## [INSTRUCTIONS FOR THE TASK]
What you return should be exactly the lines from the one containing "k = .97 - .05" down to the final line of the listing, with nothing else.

## [RECORDS FOR PROCESSING]
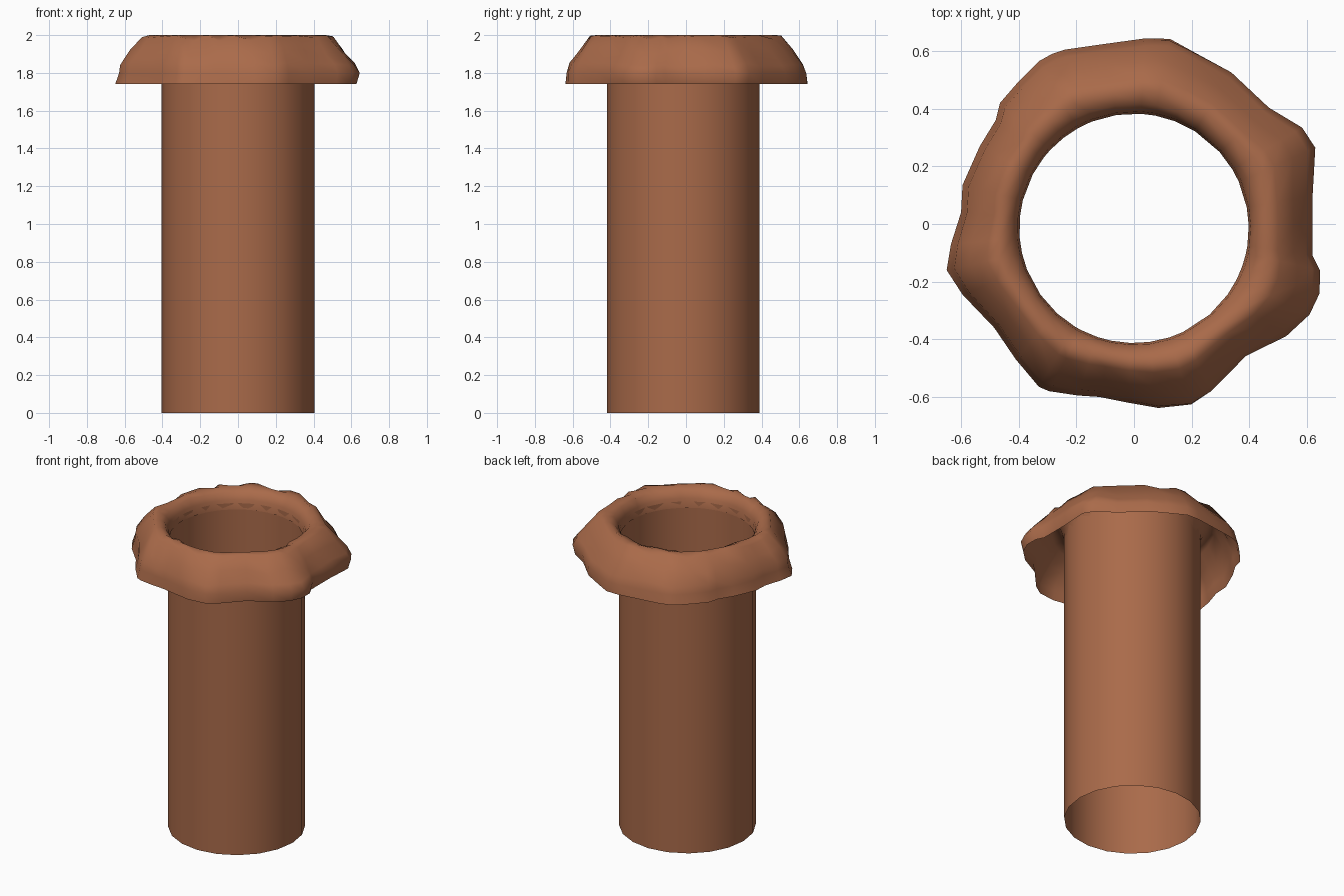
import bpy, bmesh, math, random

if "Cube" in bpy.data.objects:
    bpy.data.objects.remove(bpy.data.objects["Cube"])
random.seed(4)

clay = bpy.data.materials.new("terracotta brown")
clay.diffuse_color = (0.40, 0.145, 0.068, 1)
clay.use_nodes = True
clay.node_tree.nodes["Principled BSDF"].inputs["Base Color"].default_value = clay.diffuse_color
CY = -0.015          # pipe axis sits slightly forward
R = 0.404


def loft(name, rings, angle):
    """Skin closed rings of equal length into an open, smooth shell."""
    bm = bmesh.new()
    rows = [[bm.verts.new(p) for p in ring] for ring in rings]
    n = len(rows[0])
    for a, b in zip(rows, rows[1:]):
        for i in range(n):
            j = (i + 1) % n
            bm.faces.new((a[i], a[j], b[j], b[i]))
    me = bpy.data.meshes.new(name)
    bm.to_mesh(me)
    bm.free()
    me.materials.append(clay)
    ob = bpy.data.objects.new(name, me)
    bpy.context.collection.objects.link(ob)
    bpy.context.view_layer.objects.active = ob
    ob.select_set(True)
    bpy.ops.object.shade_smooth_by_angle(angle=math.radians(angle))
    ob.select_set(False)
    return ob


# straight open pipe
SIDES = 20


def circle(z):
    return [(R * math.cos(2 * math.pi * i / SIDES),
             CY + R * math.sin(2 * math.pi * i / SIDES), z) for i in range(SIDES)]


loft("pipe", [circle(0), circle(1.92)], 50)

# uneven outer edge of the lip, counter-clockwise from the right
outline = [(.62, .0), (.62, .10), (.63, .265), (.585, .335), (.47, .405), (.34, .53),
           (.23, .59), (.125, .645), (.04, .645), (-.10, .625), (-.24, .605),
           (-.285, .59), (-.33, .565), (-.40, .495), (-.465, .42), (-.48, .36),
           (-.535, .27), (-.595, .135), (-.60, .04), (-.635, -.07), (-.65, -.16),
           (-.595, -.245), (-.485, -.36), (-.41, -.47), (-.33, -.565), (-.295, -.58),
           (-.195, -.595), (-.12, -.60), (-.02, -.62), (.085, -.64), (.20, -.63),
           (.27, -.585), (.39, -.46), (.53, -.39), (.61, -.315), (.645, -.24),
           (.645, -.16), (.62, -.11)]

# lip section: (fraction from pipe wall to outer edge, height, wobble)
section = [(0, 1.88, 0), (.03, 1.94, 0), (.13, 1.98, .01), (.30, 2.0, 0),
           (.46, 1.985, .015), (.70, 1.91, .02), (.9, 1.845, .01),
           (1, 1.80, 0), (.98, 1.74, 0)]
rings = []
for t, z, w in section:
    ring = []
    for x, y in outline:
        d = math.hypot(x, y - CY)
        ux, uy = x / d, (y - CY) / d
        # the lip tucks in at the right and flares to the hem elsewhere
        k = t
        if z == 1.80:
            k = .96 + .04 * ux
        elif z == 1.74:
            k = .97 - .05 * ux + .03 * abs(uy)
        r = R - .006 + min(k, 1) * (d - R + .006)
        ring.append((ux * r, CY + uy * r, z + random.uniform(-w, w)))
    rings.append(ring)
loft("flared_lip", rings, 60)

## [SOLUTION TO THIS EXERCISE]
            k = .97 - .05 * ux + .03 * abs(uy)
        r = R - .006 + min(k, 1) * (d - R + .006)
        ring.append((ux * r, CY + uy * r, z + random.uniform(-w, w)))
    rings.append(ring)
loft("flared_lip", rings, 60)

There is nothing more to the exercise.